- Task directions:
Return exactly the final stretch of the records below, opening with the line that contains "rings.append(add_ring(bm, side, 0.52, (y, SLEEVE_Z" and closing with the last line.

- Source material:
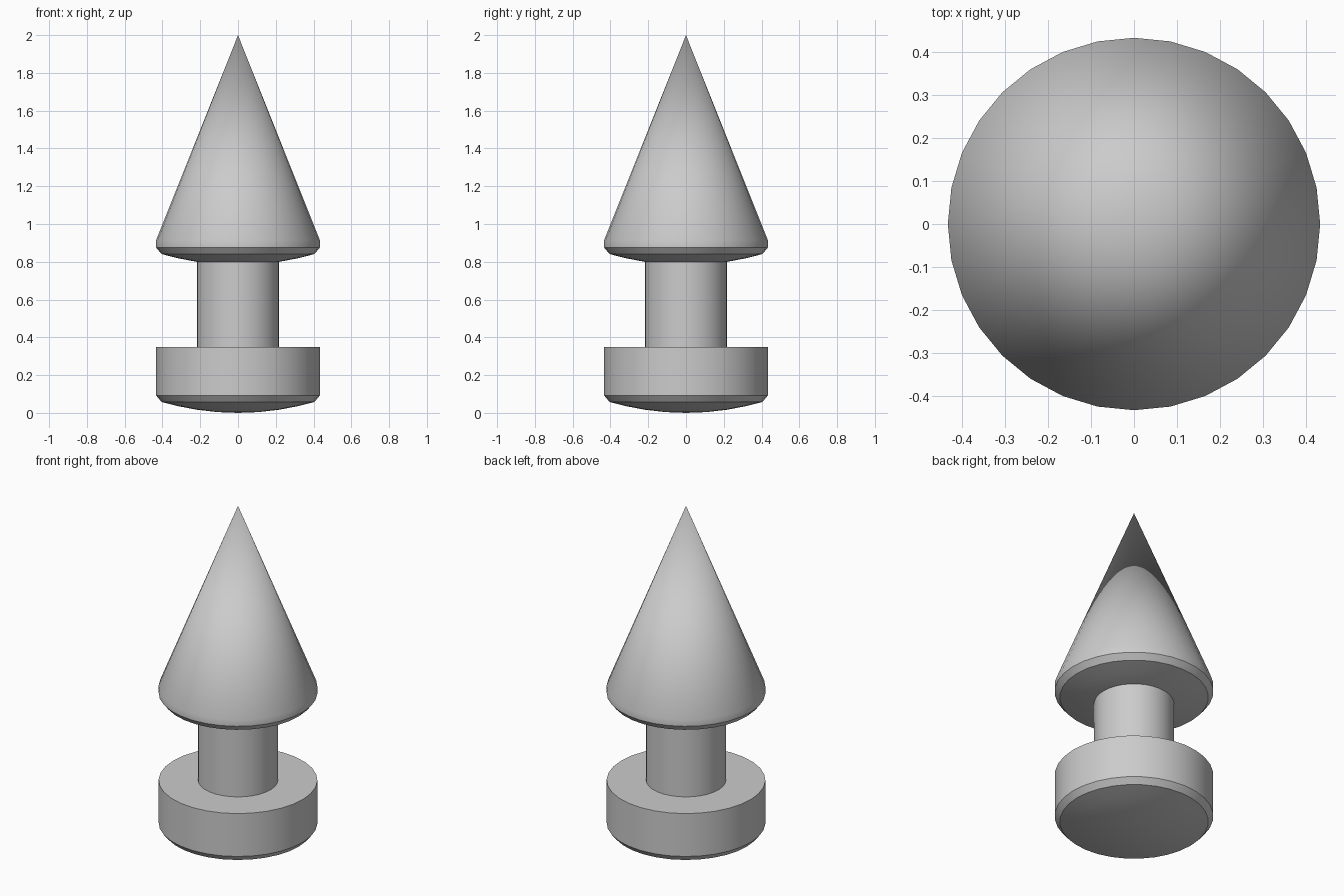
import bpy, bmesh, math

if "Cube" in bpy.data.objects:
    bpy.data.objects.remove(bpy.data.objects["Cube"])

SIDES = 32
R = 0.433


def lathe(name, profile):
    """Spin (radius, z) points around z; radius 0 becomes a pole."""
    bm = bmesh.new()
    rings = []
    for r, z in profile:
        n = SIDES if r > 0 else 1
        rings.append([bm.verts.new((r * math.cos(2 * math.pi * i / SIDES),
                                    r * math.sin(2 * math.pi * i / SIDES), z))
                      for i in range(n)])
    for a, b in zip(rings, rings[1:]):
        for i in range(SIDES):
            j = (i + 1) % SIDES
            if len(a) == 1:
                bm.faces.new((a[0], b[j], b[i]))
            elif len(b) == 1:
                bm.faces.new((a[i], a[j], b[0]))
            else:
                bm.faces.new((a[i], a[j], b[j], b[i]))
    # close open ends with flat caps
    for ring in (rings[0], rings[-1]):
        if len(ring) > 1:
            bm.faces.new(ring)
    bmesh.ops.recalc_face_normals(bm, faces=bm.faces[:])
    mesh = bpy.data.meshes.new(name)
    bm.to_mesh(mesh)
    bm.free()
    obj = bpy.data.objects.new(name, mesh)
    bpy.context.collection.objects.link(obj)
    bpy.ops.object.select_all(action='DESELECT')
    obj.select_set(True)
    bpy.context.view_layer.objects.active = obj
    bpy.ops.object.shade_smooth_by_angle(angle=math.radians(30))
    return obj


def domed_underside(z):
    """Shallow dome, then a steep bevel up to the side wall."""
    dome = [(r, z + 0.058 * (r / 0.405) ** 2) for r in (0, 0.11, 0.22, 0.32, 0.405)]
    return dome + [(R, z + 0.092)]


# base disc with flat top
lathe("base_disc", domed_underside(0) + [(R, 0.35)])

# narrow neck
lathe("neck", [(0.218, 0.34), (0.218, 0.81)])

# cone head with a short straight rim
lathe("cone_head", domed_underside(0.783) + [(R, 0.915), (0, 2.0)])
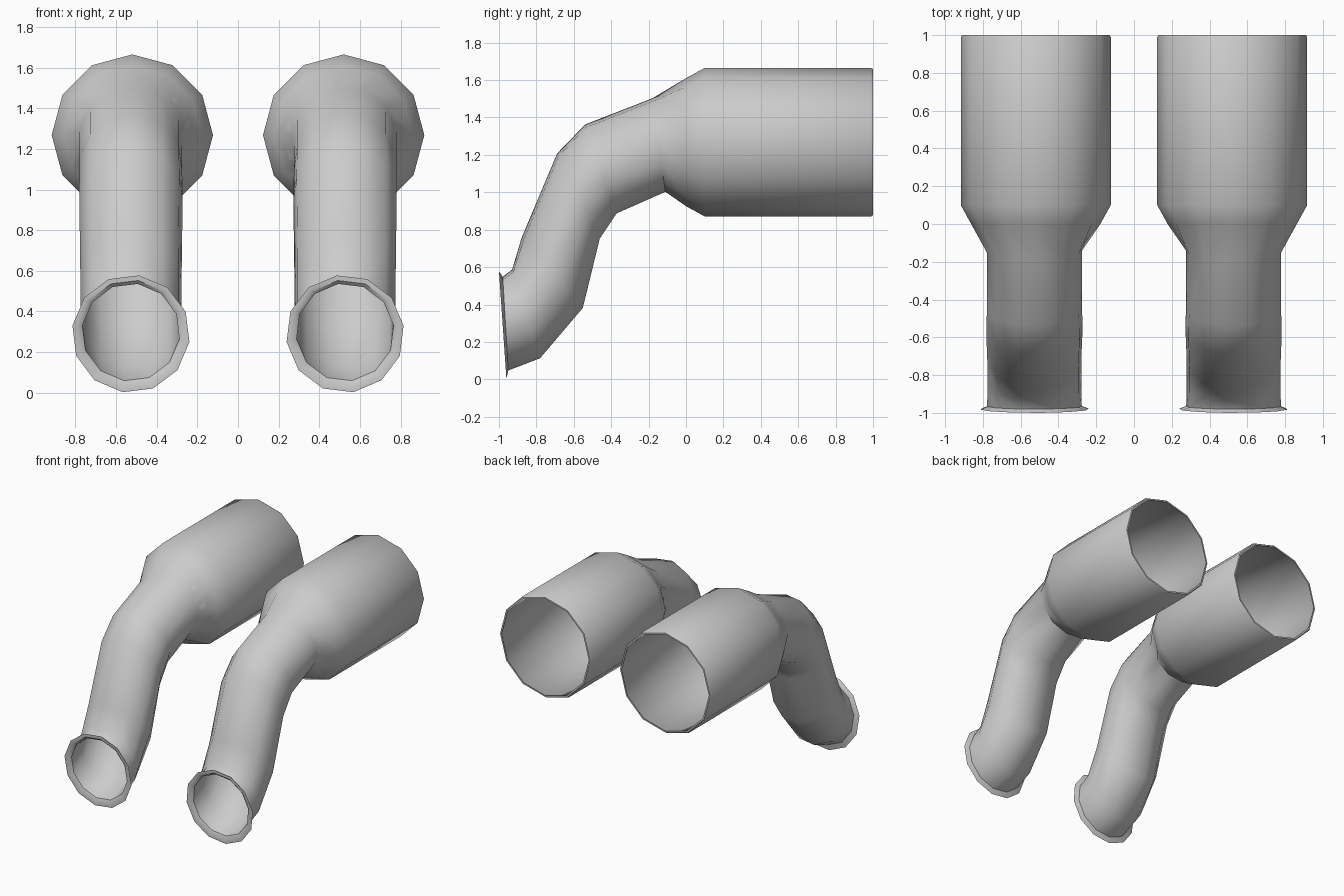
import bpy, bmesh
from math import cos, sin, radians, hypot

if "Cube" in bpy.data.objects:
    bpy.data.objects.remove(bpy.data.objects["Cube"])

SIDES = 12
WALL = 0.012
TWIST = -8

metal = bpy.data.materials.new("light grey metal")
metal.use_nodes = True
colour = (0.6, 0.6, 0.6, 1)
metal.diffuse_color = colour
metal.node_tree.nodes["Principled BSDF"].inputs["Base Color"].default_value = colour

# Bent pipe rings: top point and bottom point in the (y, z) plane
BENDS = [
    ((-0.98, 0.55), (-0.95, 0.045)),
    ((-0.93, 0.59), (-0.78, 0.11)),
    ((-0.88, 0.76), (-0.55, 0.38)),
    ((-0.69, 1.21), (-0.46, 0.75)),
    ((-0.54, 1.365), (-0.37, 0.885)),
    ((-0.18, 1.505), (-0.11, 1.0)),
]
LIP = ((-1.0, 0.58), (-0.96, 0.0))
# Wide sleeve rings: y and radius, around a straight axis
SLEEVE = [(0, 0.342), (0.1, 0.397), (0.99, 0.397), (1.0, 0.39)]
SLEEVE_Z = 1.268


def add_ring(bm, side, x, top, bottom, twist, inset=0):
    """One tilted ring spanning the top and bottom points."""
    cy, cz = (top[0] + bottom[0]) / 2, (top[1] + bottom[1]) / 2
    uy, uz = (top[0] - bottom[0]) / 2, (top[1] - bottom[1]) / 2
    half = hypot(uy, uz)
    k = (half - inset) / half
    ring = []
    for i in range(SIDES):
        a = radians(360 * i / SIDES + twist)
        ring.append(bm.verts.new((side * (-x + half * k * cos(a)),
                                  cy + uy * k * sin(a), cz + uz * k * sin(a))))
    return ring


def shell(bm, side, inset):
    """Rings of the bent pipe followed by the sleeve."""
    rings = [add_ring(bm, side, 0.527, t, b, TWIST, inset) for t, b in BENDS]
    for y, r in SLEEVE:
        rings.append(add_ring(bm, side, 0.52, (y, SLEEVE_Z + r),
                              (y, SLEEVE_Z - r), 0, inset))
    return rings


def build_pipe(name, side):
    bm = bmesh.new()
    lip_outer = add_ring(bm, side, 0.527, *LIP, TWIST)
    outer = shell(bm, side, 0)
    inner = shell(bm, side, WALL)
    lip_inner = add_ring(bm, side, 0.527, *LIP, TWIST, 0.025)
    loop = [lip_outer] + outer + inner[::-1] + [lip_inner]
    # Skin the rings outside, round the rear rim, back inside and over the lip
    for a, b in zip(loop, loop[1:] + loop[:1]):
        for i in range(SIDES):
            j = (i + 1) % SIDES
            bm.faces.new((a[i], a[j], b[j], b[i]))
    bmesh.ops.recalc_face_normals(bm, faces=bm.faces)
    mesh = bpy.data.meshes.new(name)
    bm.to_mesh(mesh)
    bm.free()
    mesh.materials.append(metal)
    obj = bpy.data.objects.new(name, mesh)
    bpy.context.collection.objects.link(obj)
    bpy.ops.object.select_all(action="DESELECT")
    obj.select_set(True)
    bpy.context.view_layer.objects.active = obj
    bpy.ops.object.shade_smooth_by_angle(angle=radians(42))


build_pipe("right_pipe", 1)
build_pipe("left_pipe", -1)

- Answer for the task:
        rings.append(add_ring(bm, side, 0.52, (y, SLEEVE_Z + r),
                              (y, SLEEVE_Z - r), 0, inset))
    return rings


def build_pipe(name, side):
    bm = bmesh.new()
    lip_outer = add_ring(bm, side, 0.527, *LIP, TWIST)
    outer = shell(bm, side, 0)
    inner = shell(bm, side, WALL)
    lip_inner = add_ring(bm, side, 0.527, *LIP, TWIST, 0.025)
    loop = [lip_outer] + outer + inner[::-1] + [lip_inner]
    # Skin the rings outside, round the rear rim, back inside and over the lip
    for a, b in zip(loop, loop[1:] + loop[:1]):
        for i in range(SIDES):
            j = (i + 1) % SIDES
            bm.faces.new((a[i], a[j], b[j], b[i]))
    bmesh.ops.recalc_face_normals(bm, faces=bm.faces)
    mesh = bpy.data.meshes.new(name)
    bm.to_mesh(mesh)
    bm.free()
    mesh.materials.append(metal)
    obj = bpy.data.objects.new(name, mesh)
    bpy.context.collection.objects.link(obj)
    bpy.ops.object.select_all(action="DESELECT")
    obj.select_set(True)
    bpy.context.view_layer.objects.active = obj
    bpy.ops.object.shade_smooth_by_angle(angle=radians(42))


build_pipe("right_pipe", 1)
build_pipe("left_pipe", -1)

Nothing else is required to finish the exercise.